Records excerpted from a collection
BEGIN
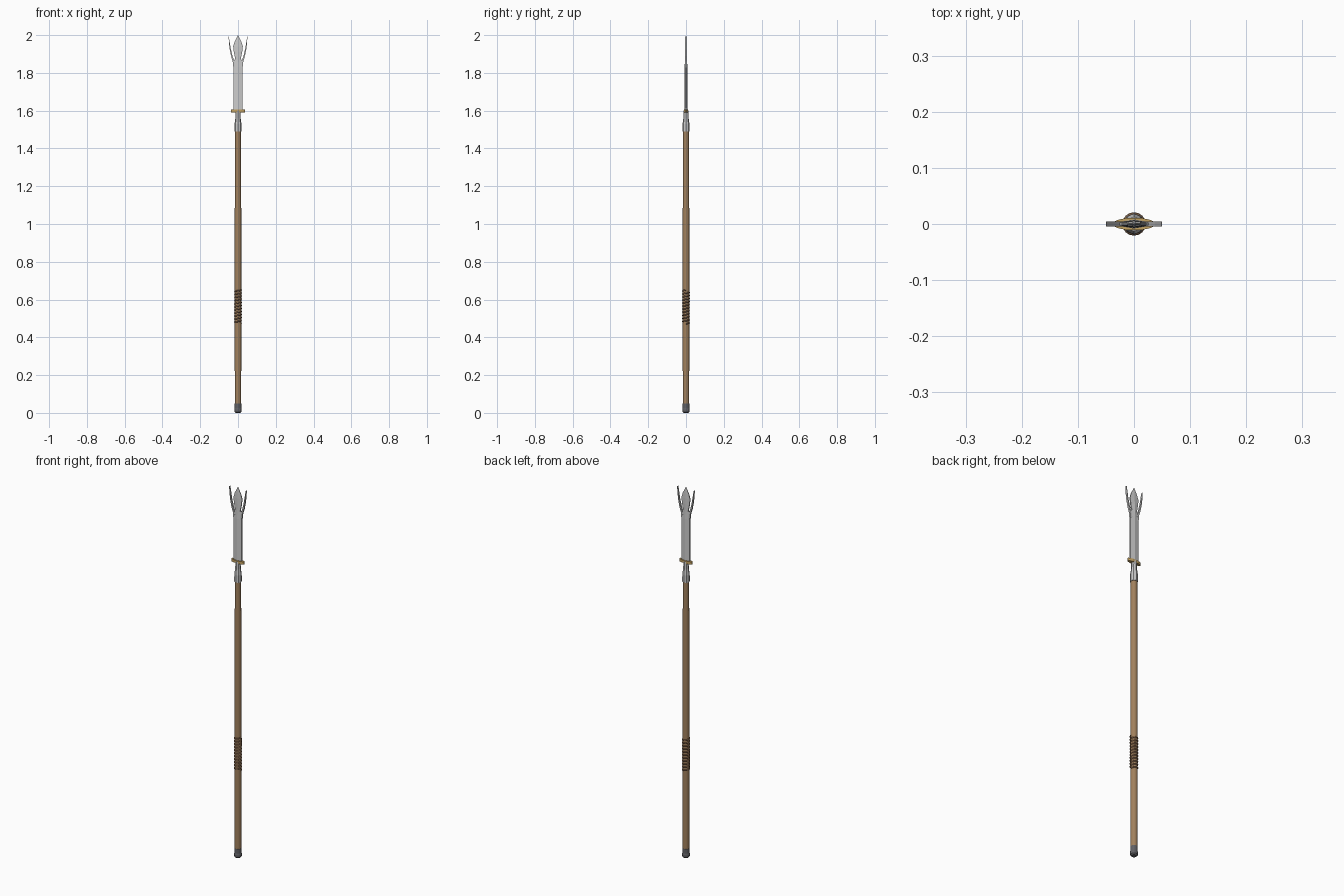
import bpy, bmesh, math

if "Cube" in bpy.data.objects:
    bpy.data.objects.remove(bpy.data.objects["Cube"])


def material(name, rgb):
    m = bpy.data.materials.new(name)
    m.diffuse_color = (*rgb, 1)
    m.use_nodes = True
    m.node_tree.nodes["Principled BSDF"].inputs["Base Color"].default_value = m.diffuse_color
    return m


wood = material("wood", (0.36, 0.22, 0.11))
leather = material("leather", (0.2, 0.11, 0.06))
brass = material("brass", (0.55, 0.36, 0.12))
dark_steel = material("dark_steel", (0.12, 0.12, 0.13))


def finish(name, bm, mat=None):
    bmesh.ops.recalc_face_normals(bm, faces=bm.faces)
    me = bpy.data.meshes.new(name)
    bm.to_mesh(me)
    bm.free()
    ob = bpy.data.objects.new(name, me)
    bpy.context.collection.objects.link(ob)
    if mat:
        me.materials.append(mat)
    return ob


def loft(name, rings, mat=None):
    """Skin a stack of equal-length rings and cap both ends."""
    bm = bmesh.new()
    rows = [[bm.verts.new(p) for p in ring] for ring in rings]
    n = len(rows[0])
    for a, b in zip(rows, rows[1:]):
        for i in range(n):
            j = (i + 1) % n
            bm.faces.new((a[i], a[j], b[j], b[i]))
    bm.faces.new(rows[0][::-1])
    bm.faces.new(rows[-1])
    return finish(name, bm, mat)


def turned(name, profile, sides, mat=None):
    steps = [2 * math.pi * i / sides for i in range(sides)]
    return loft(name, [[(r * math.cos(a), r * math.sin(a), z) for a in steps]
                       for r, z in profile], mat)


def bladed(name, sections):
    """Flat blade with a shallow mid ridge; sections are z, half width, half thickness."""
    return loft(name, [[(w, -t * .5, z), (w, t * .5, z), (0, t, z),
                        (-w, t * .5, z), (-w, -t * .5, z), (0, -t, z)]
                       for z, w, t in sections])


def smooth(ob, angle=35):
    bpy.ops.object.select_all(action='DESELECT')
    ob.select_set(True)
    bpy.context.view_layer.objects.active = ob
    bpy.ops.object.shade_smooth_by_angle(angle=math.radians(angle))


# Shaft, butt cap and socket
smooth(turned("shaft", [(.0165, .03), (.0175, .3), (.0172, 1.1), (.0155, 1.5)], 16, wood))
turned("butt_cap", [(.013, 0), (.0185, .006), (.0195, .018), (.0175, .026),
                    (.0175, .05)], 12, dark_steel)
turned("socket", [(.019, 1.49), (.0185, 1.53), (.014, 1.56), (.013, 1.6)], 8)

# Helical grip wrap
turns, steps = 11, 16
path = bpy.data.curves.new("grip_wrap", 'CURVE')
path.dimensions = '3D'
path.bevel_depth = .0045
path.bevel_resolution = 1
path.use_fill_caps = True
spline = path.splines.new('POLY')
count = turns * steps
spline.points.add(count)
for i, p in enumerate(spline.points):
    a = 2 * math.pi * i / steps
    p.co = (.0165 * math.cos(a), .0165 * math.sin(a), .472 + .178 * i / count, 1)
path.materials.append(leather)
bpy.context.collection.objects.link(bpy.data.objects.new("grip_wrap", path))

# Lens-shaped crossguard
half = [(.038, .003), (.03, .007), (.015, .0105)]
outline = half + [(-x, y) for x, y in half[::-1]]
outline += [(x, -y) for x, y in outline[::-1]]
loft("crossguard", [[(x, y, z) for x, y in outline] for z in (1.591, 1.606)], brass)

# Broad lower blade and leaf-shaped centre point
bladed("blade", [(1.6, .0245, .008), (1.83, .0245, .007), (1.872, .019, .006)])
bladed("leaf_point", [(1.85, .013, .0065), (1.875, .015, .0065), (1.91, .022, .006),
                      (1.94, .0255, .005), (1.965, .018, .0035), (2.0, .0008, .0008)])

# Curved side prongs: z, inner x, outer x
prong = [(1.828, .012, .0245), (1.86, .019, .028), (1.89, .029, .037),
         (1.925, .0375, .044), (1.96, .0435, .048), (1.992, .0488, .0498)]
for side, s in (("left", -1), ("right", 1)):
    loft(side + "_prong", [[(s * a, -.0048, z), (s * b, -.0048, z),
                            (s * b, .0048, z), (s * a, .0048, z)]
                           for z, a, b in prong])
END
When copying the records above, please match them exactly but leave out all pictures.

import bpy, bmesh, math

if "Cube" in bpy.data.objects:
    bpy.data.objects.remove(bpy.data.objects["Cube"])


def material(name, rgb):
    m = bpy.data.materials.new(name)
    m.diffuse_color = (*rgb, 1)
    m.use_nodes = True
    m.node_tree.nodes["Principled BSDF"].inputs["Base Color"].default_value = m.diffuse_color
    return m


wood = material("wood", (0.36, 0.22, 0.11))
leather = material("leather", (0.2, 0.11, 0.06))
brass = material("brass", (0.55, 0.36, 0.12))
dark_steel = material("dark_steel", (0.12, 0.12, 0.13))


def finish(name, bm, mat=None):
    bmesh.ops.recalc_face_normals(bm, faces=bm.faces)
    me = bpy.data.meshes.new(name)
    bm.to_mesh(me)
    bm.free()
    ob = bpy.data.objects.new(name, me)
    bpy.context.collection.objects.link(ob)
    if mat:
        me.materials.append(mat)
    return ob


def loft(name, rings, mat=None):
    """Skin a stack of equal-length rings and cap both ends."""
    bm = bmesh.new()
    rows = [[bm.verts.new(p) for p in ring] for ring in rings]
    n = len(rows[0])
    for a, b in zip(rows, rows[1:]):
        for i in range(n):
            j = (i + 1) % n
            bm.faces.new((a[i], a[j], b[j], b[i]))
    bm.faces.new(rows[0][::-1])
    bm.faces.new(rows[-1])
    return finish(name, bm, mat)


def turned(name, profile, sides, mat=None):
    steps = [2 * math.pi * i / sides for i in range(sides)]
    return loft(name, [[(r * math.cos(a), r * math.sin(a), z) for a in steps]
                       for r, z in profile], mat)


def bladed(name, sections):
    """Flat blade with a shallow mid ridge; sections are z, half width, half thickness."""
    return loft(name, [[(w, -t * .5, z), (w, t * .5, z), (0, t, z),
                        (-w, t * .5, z), (-w, -t * .5, z), (0, -t, z)]
                       for z, w, t in sections])


def smooth(ob, angle=35):
    bpy.ops.object.select_all(action='DESELECT')
    ob.select_set(True)
    bpy.context.view_layer.objects.active = ob
    bpy.ops.object.shade_smooth_by_angle(angle=math.radians(angle))


# Shaft, butt cap and socket
smooth(turned("shaft", [(.0165, .03), (.0175, .3), (.0172, 1.1), (.0155, 1.5)], 16, wood))
turned("butt_cap", [(.013, 0), (.0185, .006), (.0195, .018), (.0175, .026),
                    (.0175, .05)], 12, dark_steel)
turned("socket", [(.019, 1.49), (.0185, 1.53), (.014, 1.56), (.013, 1.6)], 8)

# Helical grip wrap
turns, steps = 11, 16
path = bpy.data.curves.new("grip_wrap", 'CURVE')
path.dimensions = '3D'
path.bevel_depth = .0045
path.bevel_resolution = 1
path.use_fill_caps = True
spline = path.splines.new('POLY')
count = turns * steps
spline.points.add(count)
for i, p in enumerate(spline.points):
    a = 2 * math.pi * i / steps
    p.co = (.0165 * math.cos(a), .0165 * math.sin(a), .472 + .178 * i / count, 1)
path.materials.append(leather)
bpy.context.collection.objects.link(bpy.data.objects.new("grip_wrap", path))

# Lens-shaped crossguard
half = [(.038, .003), (.03, .007), (.015, .0105)]
outline = half + [(-x, y) for x, y in half[::-1]]
outline += [(x, -y) for x, y in outline[::-1]]
loft("crossguard", [[(x, y, z) for x, y in outline] for z in (1.591, 1.606)], brass)

# Broad lower blade and leaf-shaped centre point
bladed("blade", [(1.6, .0245, .008), (1.83, .0245, .007), (1.872, .019, .006)])
bladed("leaf_point", [(1.85, .013, .0065), (1.875, .015, .0065), (1.91, .022, .006),
                      (1.94, .0255, .005), (1.965, .018, .0035), (2.0, .0008, .0008)])

# Curved side prongs: z, inner x, outer x
prong = [(1.828, .012, .0245), (1.86, .019, .028), (1.89, .029, .037),
         (1.925, .0375, .044), (1.96, .0435, .048), (1.992, .0488, .0498)]
for side, s in (("left", -1), ("right", 1)):
    loft(side + "_prong", [[(s * a, -.0048, z), (s * b, -.0048, z),
                            (s * b, .0048, z), (s * a, .0048, z)]
                           for z, a, b in prong])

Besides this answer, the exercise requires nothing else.